  4. Major River Basins within the U.S. 4 11 6 Study period: 2003 ~ 2006 Grid resolution: 0.5 deg; Temporal resolution: hourly, daily, monthly 10 7 12 2 1 5 3 13 8 9 1. Arkansas-Red 5. East Coast 9. Lower Mississippi 13. Rio Grande 2. California 6. Great Lakes 10. Upper Mississippi 3. Colorado 7. Great Basin 11. Missouri 4. Columbia 8. Gulf 12. Ohio 3

  5. Methodology Tair (inst) (AIRS) Albedo (MODIS) Calibration, interpolation Tair (hourly) Downward Solar (GOES) Gridded gauge data Precipitation (TRMM) Net Shortwave Net Longwave Model output ET (inst) (MODIS) Tair < 0 Tair > 0 Net Radiation Snow ΔS (GRACE) EF Rainfall Snowmelt Model output ET Runoff Obs. Runoff 4

  6. Seasonal Precipitation • TRMM real time product has significant errors in some basins • Precipitation from remote sensing needs to be corrected for orographic effect 5

  7. Seasonal Evapotranspiration • It is difficult to validate remotely sensed ET at the continental scale • Remotely sensed and modeled ET are seasonally consistent 6
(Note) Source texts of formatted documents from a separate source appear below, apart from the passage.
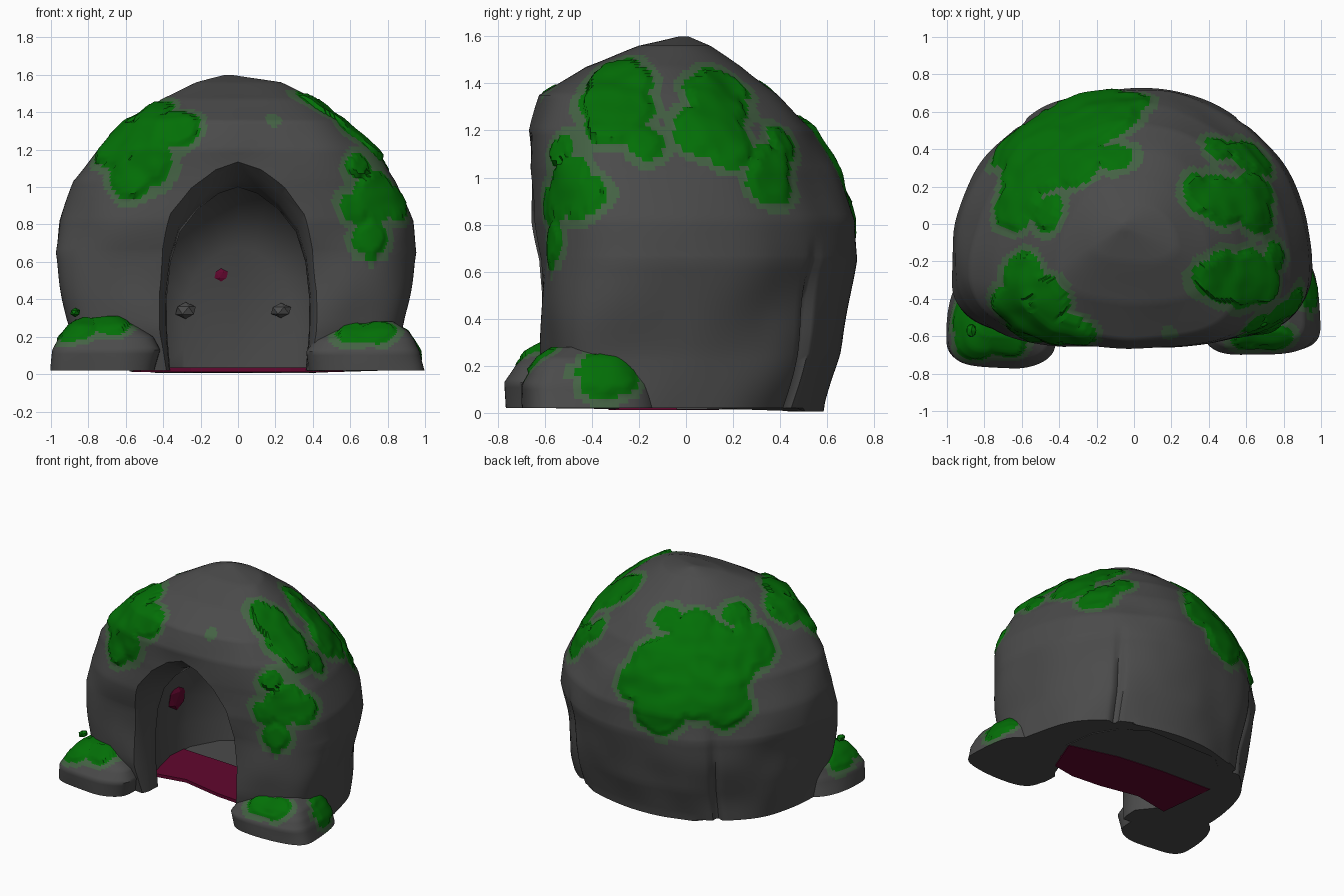
import bpy, bmesh, math
from mathutils import Vector, noise, kdtree

cube = bpy.data.objects.get("Cube")
if cube:
    bpy.data.objects.remove(cube, do_unlink=True)


def material(name, rgb):
    m = bpy.data.materials.new(name)
    m.use_nodes = True
    m.diffuse_color = (*rgb, 1)
    shader = m.node_tree.nodes["Principled BSDF"]
    shader.inputs["Base Color"].default_value = (*rgb, 1)
    shader.inputs["Roughness"].default_value = 0.9
    return m


stone = material("stone_grey", (0.07, 0.07, 0.07))
moss = material("moss_green", (0.001, 0.16, 0.002))
fringe = material("moss_fringe", (0.058, 0.122, 0.058))
floor_red = material("floor_crimson", (0.12, 0.002, 0.027))


def make_object(name, bm, mats):
    bmesh.ops.recalc_face_normals(bm, faces=bm.faces)
    mesh = bpy.data.meshes.new(name)
    bm.to_mesh(mesh)
    bm.free()
    ob = bpy.data.objects.new(name, mesh)
    bpy.context.collection.objects.link(ob)
    for m in mats:
        mesh.materials.append(m)
    return ob


def activate(ob):
    bpy.ops.object.select_all(action="DESELECT")
    ob.select_set(True)
    bpy.context.view_layer.objects.active = ob


def smooth(ob, degrees=45):
    activate(ob)
    bpy.ops.object.shade_smooth_by_angle(angle=math.radians(degrees))


def loft(bm, rings):
    """Skin a list of closed rings and cap both ends."""
    loops = [[bm.verts.new(p) for p in ring] for ring in rings]
    n = len(loops[0])
    for a, b in zip(loops, loops[1:]):
        for i in range(n):
            j = (i + 1) % n
            bm.faces.new((a[i], a[j], b[j], b[i]))
    bm.faces.new(loops[0])
    bm.faces.new(loops[-1])


def power(v, e):
    return math.copysign(abs(v) ** e, v)


def boulder(bm, levels, sides, steps, front_n, top_n, back_n, rough, folds=False):
    """Stack rounded rings; each level is z, left x, right x, front y, back y."""
    rings = []
    for a, b in zip(levels, levels[1:]):
        last = b is levels[-1]
        for k in range(steps + last):
            z, x0, x1, y0, y1 = (p + (q - p) * k / steps for p, q in zip(a, b))
            cx, cy = (x0 + x1) / 2, y0 + (y1 - y0) * 0.3
            low = max(0, 1 - z / 0.75) if folds else 0
            # the front gets rounder towards the top
            front = front_n + (top_n - front_n) * min(1, max(0, (z - 0.4) / 0.6))
            ring = []
            for i in range(sides):
                t = math.tau * i / sides
                c, s = math.cos(t), math.sin(t)
                e = 2 / (back_n + 0.25 * low if s > 0 else front)
                x = cx + power(c, e) * (x1 - x0) / 2
                y = cy + power(s, e) * ((y1 - cy) if s > 0 else (cy - y0))
                # vertical folds in the two back corners
                if low and s > 0:
                    d = abs(c) - 0.6
                    fold = min(1, low * 2) * 0.045 * math.exp(-(d / 0.022) ** 2)
                    x, y = cx + (x - cx) * (1 - fold), cy + (y - cy) * (1 - fold)
                n = noise.noise(Vector((x, y, z)) * 3.2) * rough
                ring.append((x + c * n, y + s * n, z))
            rings.append(ring)
    loft(bm, rings)


def grow_moss(bm, blobs, thickness):
    """Colour faces near the blob centres and puff them out a little."""
    bm.normal_update()
    tree = kdtree.KDTree(len(bm.verts))
    for i, v in enumerate(bm.verts):
        tree.insert(v.co, i)
    tree.balance()
    spots = [(tree.find(b[:3])[0].copy(), b[3]) for b in blobs]

    def cover(p):
        return max(r - (p - c).length for c, r in spots) + 0.03 * noise.noise(p * 7)

    for f in bm.faces:
        e = cover(f.calc_center_median())
        f.material_index = 1 if e > 0 else 2 if e > -0.042 else 0
    moves = [(v, v.normal * thickness * (0.7 + 0.7 * noise.noise(v.co * 9)))
             for v in bm.verts if cover(v.co) > 0.02]
    for v, d in moves:
        v.co += d


# Main rock dome
bm = bmesh.new()
boulder(bm, [
    (0.02, -0.88, 0.86, -0.58, 0.58), (0.25, -0.91, 0.88, -0.62, 0.65),
    (0.65, -0.98, 0.95, -0.63, 0.73), (0.82, -0.95, 0.93, -0.66, 0.72),
    (1.03, -0.88, 0.85, -0.67, 0.64), (1.2, -0.74, 0.73, -0.67, 0.54),
    (1.35, -0.59, 0.57, -0.62, 0.39), (1.47, -0.42, 0.4, -0.43, 0.24),
    (1.56, -0.22, 0.22, -0.2, 0.1), (1.6, -0.07, -0.03, -0.03, 0.01)],
    240, 9, 3.4, 2.3, 2.05, 0.025, True)
grow_moss(bm, [
    # broad patch on the back right shoulder
    (-0.48, 0.33, 1.15, 0.26), (-0.2, 0.55, 1.1, 0.23), (-0.58, 0.1, 1.17, 0.18),
    (-0.03, 0.63, 0.98, 0.13), (-0.1, 0.35, 1.35, 0.1), (-0.3, 0.32, 1.3, 0.16),
    (-0.25, 0.66, 0.86, 0.2), (-0.62, 0.42, 0.9, 0.17), (-0.45, 0.55, 0.95, 0.18),
    (-0.45, 0.05, 1.35, 0.1),
    # front right shoulder
    (-0.45, -0.5, 1.25, 0.15), (-0.34, -0.52, 1.28, 0.13), (-0.58, -0.42, 1.18, 0.16),
    (-0.57, -0.56, 1.05, 0.12), (-0.45, -0.58, 1.15, 0.13), (-0.56, -0.3, 1.28, 0.14),
    (-0.45, -0.38, 1.37, 0.12),
    # left shoulder
    (0.47, 0.13, 1.33, 0.16), (0.6, 0.1, 1.2, 0.16), (0.67, 0.18, 1.14, 0.12),
    (0.37, 0.17, 1.4, 0.12), (0.65, 0.05, 1.15, 0.1),
    (0.46, -0.28, 1.38, 0.15), (0.56, -0.3, 1.28, 0.16), (0.66, -0.3, 1.17, 0.13),
    (0.74, -0.18, 1.12, 0.09), (0.38, -0.28, 1.45, 0.1),
    (0.46, 0.42, 1.15, 0.09), (0.58, 0.4, 1.08, 0.1), (0.68, 0.38, 1.01, 0.12),
    # front left edge
    (0.72, -0.52, 0.97, 0.14), (0.85, -0.44, 0.91, 0.1), (0.7, -0.58, 0.73, 0.1),
    (0.63, -0.58, 0.9, 0.09), (0.63, -0.52, 1.1, 0.08), (0.17, -0.58, 1.36, 0.01)], 0.02)
for v in bm.verts:
    if v.co.z < 0.03 and v.co.y > 0.5:
        v.co.z -= 0.015
dome = make_object("rock_dome", bm, [stone, moss, fringe])

# Pointed arch cavity: a narrow mouth opening into a wider chamber
half = [(1.0, -0.1), (1.0, 0.0), (1.05, 0.2), (1.06, 0.4), (1.0, 0.6), (0.86, 0.76),
        (0.6, 0.88), (0.29, 0.965)]
arch = half + [(0, 1)] + [(-x, z) for x, z in reversed(half)]
bm = bmesh.new()
loft(bm, [[(w * x, y, h * z) for x, z in arch] for y, w, h in [
    (-0.95, 0.5, 1.24), (-0.68, 0.43, 1.15), (-0.6, 0.39, 1.09), (-0.52, 0.365, 1.04),
    (-0.42, 0.36, 1.0), (-0.36, 0.41, 1.01), (-0.26, 0.49, 1.04), (0.0, 0.55, 1.06),
    (0.2, 0.53, 1.0), (0.4, 0.42, 0.85), (0.5, 0.28, 0.68)]])
cutter = make_object("cavity_cutter", bm, [stone])
cutter.hide_render = True
cut = dome.modifiers.new("cavity", "BOOLEAN")
cut.operation, cut.solver, cut.object = "DIFFERENCE", "EXACT", cutter
activate(dome)
bpy.ops.object.modifier_apply(modifier=cut.name)
bpy.data.objects.remove(cutter, do_unlink=True)
smooth(dome)

# Low boulders flanking the mouth
feet = {
    "right_foot_rock": (
        [(0.02, -1.0, -0.44, -0.75, -0.2), (0.13, -0.98, -0.42, -0.76, -0.2),
         (0.2, -0.94, -0.46, -0.72, -0.22), (0.25, -0.89, -0.54, -0.68, -0.28),
         (0.3, -0.82, -0.62, -0.6, -0.35)],
        [(-0.86, -0.63, 0.24, 0.12), (-0.68, -0.62, 0.29, 0.12), (-0.92, -0.5, 0.22, 0.1)]),
    "left_foot_rock": (
        [(0.02, 0.39, 1.0, -0.69, -0.12), (0.12, 0.38, 0.98, -0.7, -0.13),
         (0.18, 0.42, 0.95, -0.67, -0.16), (0.23, 0.5, 0.91, -0.63, -0.22),
         (0.28, 0.58, 0.82, -0.55, -0.3)],
        [(0.62, -0.62, 0.24, 0.09), (0.75, -0.61, 0.23, 0.09), (0.94, -0.32, 0.17, 0.12)]),
}
for name, (levels, blobs) in feet.items():
    bm = bmesh.new()
    boulder(bm, levels, 96, 5, 3.2, 3.2, 2.6, 0.03)
    grow_moss(bm, blobs, 0.015)
    smooth(make_object(name, bm, [stone, moss, fringe]))


# Cave floor, crimson at the front and stone behind
def slab(name, outline, z0, z1, mat):
    bm = bmesh.new()
    loft(bm, [[(x, y, z) for x, y in outline] for z in (z0, z1)])
    return make_object(name, bm, [mat])


slab("front_floor", [(-0.52, -0.3), (-0.25, -0.25), (0.05, -0.31), (0.28, -0.33), (0.46, -0.3),
                     (0.57, -0.02), (0.2, 0.08), (-0.15, 0.12), (-0.57, 0.14)], 0.012, 0.035, floor_red)
slab("back_floor", [(-0.58, 0.05), (0.58, -0.04), (0.55, 0.2), (0.43, 0.4), (0.28, 0.52),
                    (-0.28, 0.52), (-0.43, 0.4), (-0.55, 0.2)], 0.015, 0.03, stone)


# Small stones and stains
def pebble(name, at, size, mat):
    bm = bmesh.new()
    bmesh.ops.create_icosphere(bm, subdivisions=1, radius=1)
    for v in bm.verts:
        v.co = Vector(at) + Vector(a * b for a, b in zip(v.co, size))
    return make_object(name, bm, [mat])


pebble("moss_pebble", (-0.87, -0.57, 0.33), (0.03, 0.04, 0.025), moss)
pebble("back_wall_stain", (-0.09, 0.5, 0.53), (0.04, 0.01, 0.035), floor_red)
pebble("side_wall_stain", (-0.57, 0.1, 0.43), (0.03, 0.1, 0.1), floor_red)
pebble("inner_pebble_right", (-0.28, 0.47, 0.34), (0.06, 0.05, 0.045), stone)
pebble("inner_pebble_left", (0.23, 0.47, 0.34), (0.06, 0.05, 0.04), stone)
  8. Seasonal Storage Change • GRACE products from different data centers are similar • GRACE products over the west coast suffer from “signal leakage” Range offset GRACE Max-Min ΔS (mm) Columbia California ΔS VIC Max-Min ΔS (mm) ΔS 7 ΔS

  9. Remote Sensing Capability by Basin Good Correlation Coeff. ET ΔS Precip MAE(mm/mo) Good Range Offset(mm) Good Ohio Colorado Arkansas Columbia East Coast Gulf California Great Lakes Great Basin Lower Missi Upper Missi Rio Grande Missouri 8

  10. Remote Sensing Capability over All Basins Good Good Good Precip ET ΔS • TRMM real time precipitation has the largest error among the three • ET has the best seasonal representation, but it is biased over some basins • GRACE water storage change is biased low over the west coast 9

  11. Seasonal Runoff It is difficult to close water budget by solely using remote sensing data 10

  12. Reservoir Impacts on Water Storage Change 15mm 5mm GRACE 11 Large Dams (storage > 1.2 km3) in the United States major rivers dams (Graf, 2006)

  13. Remote Sensing of Reservoir Storage 12 (http://www.legos.obs-mip.fr/en/soa/hydrologie/hydroweb/)

  14. Summary • Accuracy towards closing the water budget at the continental scale from remote sensing heavily depends on precipitation quality; • GRACE water storage change tends to be biased low over the west coast; • Remotely sensed ET over the 13 basins is consistent with VIC output; • Reservoir storage is a significant component for understanding terrestrial water storage. 13

  15. Thanks!!! Questions?